[Opening ENTRIES SHOWN section]
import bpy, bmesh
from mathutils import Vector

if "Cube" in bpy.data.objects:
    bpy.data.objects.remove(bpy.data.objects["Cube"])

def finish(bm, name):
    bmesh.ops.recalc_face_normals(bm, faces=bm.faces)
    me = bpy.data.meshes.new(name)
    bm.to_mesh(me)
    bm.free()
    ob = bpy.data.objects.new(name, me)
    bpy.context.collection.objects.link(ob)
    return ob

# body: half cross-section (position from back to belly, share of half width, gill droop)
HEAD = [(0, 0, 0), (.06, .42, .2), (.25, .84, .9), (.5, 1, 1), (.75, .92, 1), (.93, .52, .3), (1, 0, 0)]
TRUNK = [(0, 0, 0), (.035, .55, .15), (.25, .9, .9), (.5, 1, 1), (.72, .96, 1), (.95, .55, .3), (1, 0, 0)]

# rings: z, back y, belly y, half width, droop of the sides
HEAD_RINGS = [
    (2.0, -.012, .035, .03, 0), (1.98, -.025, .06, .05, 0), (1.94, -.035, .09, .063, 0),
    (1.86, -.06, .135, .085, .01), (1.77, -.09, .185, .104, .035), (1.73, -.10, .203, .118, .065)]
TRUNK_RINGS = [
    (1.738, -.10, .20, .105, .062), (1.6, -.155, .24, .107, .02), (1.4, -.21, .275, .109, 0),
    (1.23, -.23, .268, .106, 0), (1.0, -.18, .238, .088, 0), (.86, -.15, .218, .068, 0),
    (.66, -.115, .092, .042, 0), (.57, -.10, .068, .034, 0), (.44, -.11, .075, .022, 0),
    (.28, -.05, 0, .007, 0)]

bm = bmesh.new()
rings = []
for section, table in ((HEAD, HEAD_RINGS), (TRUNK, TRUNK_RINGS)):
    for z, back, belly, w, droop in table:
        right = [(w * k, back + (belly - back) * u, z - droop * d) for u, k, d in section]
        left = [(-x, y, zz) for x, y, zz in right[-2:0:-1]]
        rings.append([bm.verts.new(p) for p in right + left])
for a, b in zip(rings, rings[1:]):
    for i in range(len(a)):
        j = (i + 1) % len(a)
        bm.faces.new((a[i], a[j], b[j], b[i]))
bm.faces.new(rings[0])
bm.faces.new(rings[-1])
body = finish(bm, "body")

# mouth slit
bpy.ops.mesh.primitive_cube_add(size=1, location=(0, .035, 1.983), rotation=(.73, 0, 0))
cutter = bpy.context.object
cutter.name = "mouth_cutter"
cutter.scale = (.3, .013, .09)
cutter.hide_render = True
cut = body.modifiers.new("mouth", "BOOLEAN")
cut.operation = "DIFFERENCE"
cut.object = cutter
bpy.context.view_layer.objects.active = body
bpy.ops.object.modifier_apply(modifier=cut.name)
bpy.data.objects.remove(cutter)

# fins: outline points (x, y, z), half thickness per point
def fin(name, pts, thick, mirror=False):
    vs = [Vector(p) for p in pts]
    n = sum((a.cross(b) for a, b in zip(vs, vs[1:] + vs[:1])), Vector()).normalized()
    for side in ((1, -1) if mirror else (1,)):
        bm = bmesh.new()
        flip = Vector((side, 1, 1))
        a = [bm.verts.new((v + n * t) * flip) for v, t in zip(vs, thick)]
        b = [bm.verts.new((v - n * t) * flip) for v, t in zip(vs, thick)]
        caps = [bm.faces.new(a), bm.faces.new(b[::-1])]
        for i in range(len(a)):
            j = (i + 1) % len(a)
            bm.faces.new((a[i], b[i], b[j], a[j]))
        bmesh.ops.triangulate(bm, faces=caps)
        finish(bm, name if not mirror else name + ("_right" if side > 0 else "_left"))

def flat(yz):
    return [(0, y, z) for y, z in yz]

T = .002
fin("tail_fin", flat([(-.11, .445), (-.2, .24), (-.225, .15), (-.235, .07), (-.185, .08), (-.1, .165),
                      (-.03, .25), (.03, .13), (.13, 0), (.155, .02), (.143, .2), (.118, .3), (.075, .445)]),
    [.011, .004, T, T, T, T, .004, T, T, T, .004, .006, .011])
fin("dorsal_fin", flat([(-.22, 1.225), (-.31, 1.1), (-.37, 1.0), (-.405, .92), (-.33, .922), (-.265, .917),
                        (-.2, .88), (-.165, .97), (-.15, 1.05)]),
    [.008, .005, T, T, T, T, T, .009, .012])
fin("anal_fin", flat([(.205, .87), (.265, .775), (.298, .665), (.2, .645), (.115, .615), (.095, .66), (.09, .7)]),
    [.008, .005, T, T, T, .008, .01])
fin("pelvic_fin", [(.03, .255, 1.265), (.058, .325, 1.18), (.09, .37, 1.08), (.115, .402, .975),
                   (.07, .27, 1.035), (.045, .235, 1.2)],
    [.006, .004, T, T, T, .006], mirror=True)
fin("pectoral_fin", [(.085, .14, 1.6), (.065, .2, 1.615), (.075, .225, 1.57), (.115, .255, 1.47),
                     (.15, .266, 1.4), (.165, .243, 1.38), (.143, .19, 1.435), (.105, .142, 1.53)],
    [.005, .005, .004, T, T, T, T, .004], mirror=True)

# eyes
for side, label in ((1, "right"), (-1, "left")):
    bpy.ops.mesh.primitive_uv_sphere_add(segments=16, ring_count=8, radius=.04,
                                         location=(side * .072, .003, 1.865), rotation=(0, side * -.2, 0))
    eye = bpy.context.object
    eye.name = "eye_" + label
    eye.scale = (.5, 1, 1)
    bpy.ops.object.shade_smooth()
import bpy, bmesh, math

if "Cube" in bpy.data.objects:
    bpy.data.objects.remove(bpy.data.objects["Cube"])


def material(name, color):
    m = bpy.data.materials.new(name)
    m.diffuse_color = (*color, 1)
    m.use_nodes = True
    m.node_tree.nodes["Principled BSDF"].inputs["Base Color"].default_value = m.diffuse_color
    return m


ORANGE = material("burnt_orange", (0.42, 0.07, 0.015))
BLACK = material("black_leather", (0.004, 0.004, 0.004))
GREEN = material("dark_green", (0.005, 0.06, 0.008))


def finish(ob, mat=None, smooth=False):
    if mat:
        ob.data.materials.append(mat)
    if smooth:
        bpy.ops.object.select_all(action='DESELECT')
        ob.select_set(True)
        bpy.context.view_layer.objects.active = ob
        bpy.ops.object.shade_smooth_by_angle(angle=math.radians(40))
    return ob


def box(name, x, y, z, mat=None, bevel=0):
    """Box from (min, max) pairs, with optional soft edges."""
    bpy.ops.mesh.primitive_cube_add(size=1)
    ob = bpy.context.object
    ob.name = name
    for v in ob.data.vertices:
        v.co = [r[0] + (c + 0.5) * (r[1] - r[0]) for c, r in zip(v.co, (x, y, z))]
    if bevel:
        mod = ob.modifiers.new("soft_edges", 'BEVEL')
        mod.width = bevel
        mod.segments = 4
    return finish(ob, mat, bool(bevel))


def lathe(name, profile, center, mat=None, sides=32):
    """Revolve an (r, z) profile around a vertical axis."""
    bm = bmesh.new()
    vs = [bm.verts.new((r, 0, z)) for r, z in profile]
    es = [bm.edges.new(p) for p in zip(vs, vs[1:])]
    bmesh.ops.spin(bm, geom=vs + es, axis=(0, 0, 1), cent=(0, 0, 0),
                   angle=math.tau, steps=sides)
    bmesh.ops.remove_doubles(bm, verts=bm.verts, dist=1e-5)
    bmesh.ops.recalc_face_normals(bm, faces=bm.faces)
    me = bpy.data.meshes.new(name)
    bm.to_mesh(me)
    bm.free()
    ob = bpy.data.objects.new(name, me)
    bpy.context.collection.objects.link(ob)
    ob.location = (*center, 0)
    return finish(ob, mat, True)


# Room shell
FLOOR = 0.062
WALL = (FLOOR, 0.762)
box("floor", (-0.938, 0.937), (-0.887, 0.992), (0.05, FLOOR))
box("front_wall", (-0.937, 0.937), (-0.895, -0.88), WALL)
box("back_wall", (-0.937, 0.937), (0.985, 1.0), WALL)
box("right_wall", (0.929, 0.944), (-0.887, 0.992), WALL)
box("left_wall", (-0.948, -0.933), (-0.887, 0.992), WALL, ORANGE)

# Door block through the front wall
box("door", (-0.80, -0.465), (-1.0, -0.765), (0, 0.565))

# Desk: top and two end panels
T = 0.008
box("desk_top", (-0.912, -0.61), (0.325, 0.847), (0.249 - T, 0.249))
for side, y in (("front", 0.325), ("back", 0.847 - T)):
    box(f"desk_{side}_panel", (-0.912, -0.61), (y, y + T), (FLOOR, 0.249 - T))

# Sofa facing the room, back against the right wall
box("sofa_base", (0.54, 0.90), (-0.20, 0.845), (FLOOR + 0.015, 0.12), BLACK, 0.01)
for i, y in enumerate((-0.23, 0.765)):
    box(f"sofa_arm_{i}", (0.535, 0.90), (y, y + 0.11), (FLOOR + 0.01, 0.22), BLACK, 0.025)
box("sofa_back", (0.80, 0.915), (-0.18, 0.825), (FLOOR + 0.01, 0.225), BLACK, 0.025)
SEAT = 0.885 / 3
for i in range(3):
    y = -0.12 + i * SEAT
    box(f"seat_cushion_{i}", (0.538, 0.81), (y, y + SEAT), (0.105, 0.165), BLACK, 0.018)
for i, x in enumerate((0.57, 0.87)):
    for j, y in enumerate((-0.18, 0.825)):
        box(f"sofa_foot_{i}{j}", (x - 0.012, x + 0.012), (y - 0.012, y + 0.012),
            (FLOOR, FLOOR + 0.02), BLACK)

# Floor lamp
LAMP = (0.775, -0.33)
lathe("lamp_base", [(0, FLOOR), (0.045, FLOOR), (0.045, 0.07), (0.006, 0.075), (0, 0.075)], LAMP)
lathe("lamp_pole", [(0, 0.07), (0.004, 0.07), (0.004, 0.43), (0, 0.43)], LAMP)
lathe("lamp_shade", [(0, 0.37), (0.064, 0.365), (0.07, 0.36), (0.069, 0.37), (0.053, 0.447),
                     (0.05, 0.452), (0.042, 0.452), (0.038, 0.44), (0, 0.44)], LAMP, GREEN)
[Closing ENTRIES SHOWN section]
> **EXERCISE**
From the records above, print exactly the lines that run from the line with "# body: half" to the line with "# rings: z, back", inclusive.

> **TASK OUTPUT**
# body: half cross-section (position from back to belly, share of half width, gill droop)
HEAD = [(0, 0, 0), (.06, .42, .2), (.25, .84, .9), (.5, 1, 1), (.75, .92, 1), (.93, .52, .3), (1, 0, 0)]
TRUNK = [(0, 0, 0), (.035, .55, .15), (.25, .9, .9), (.5, 1, 1), (.72, .96, 1), (.95, .55, .3), (1, 0, 0)]

# rings: z, back y, belly y, half width, droop of the sides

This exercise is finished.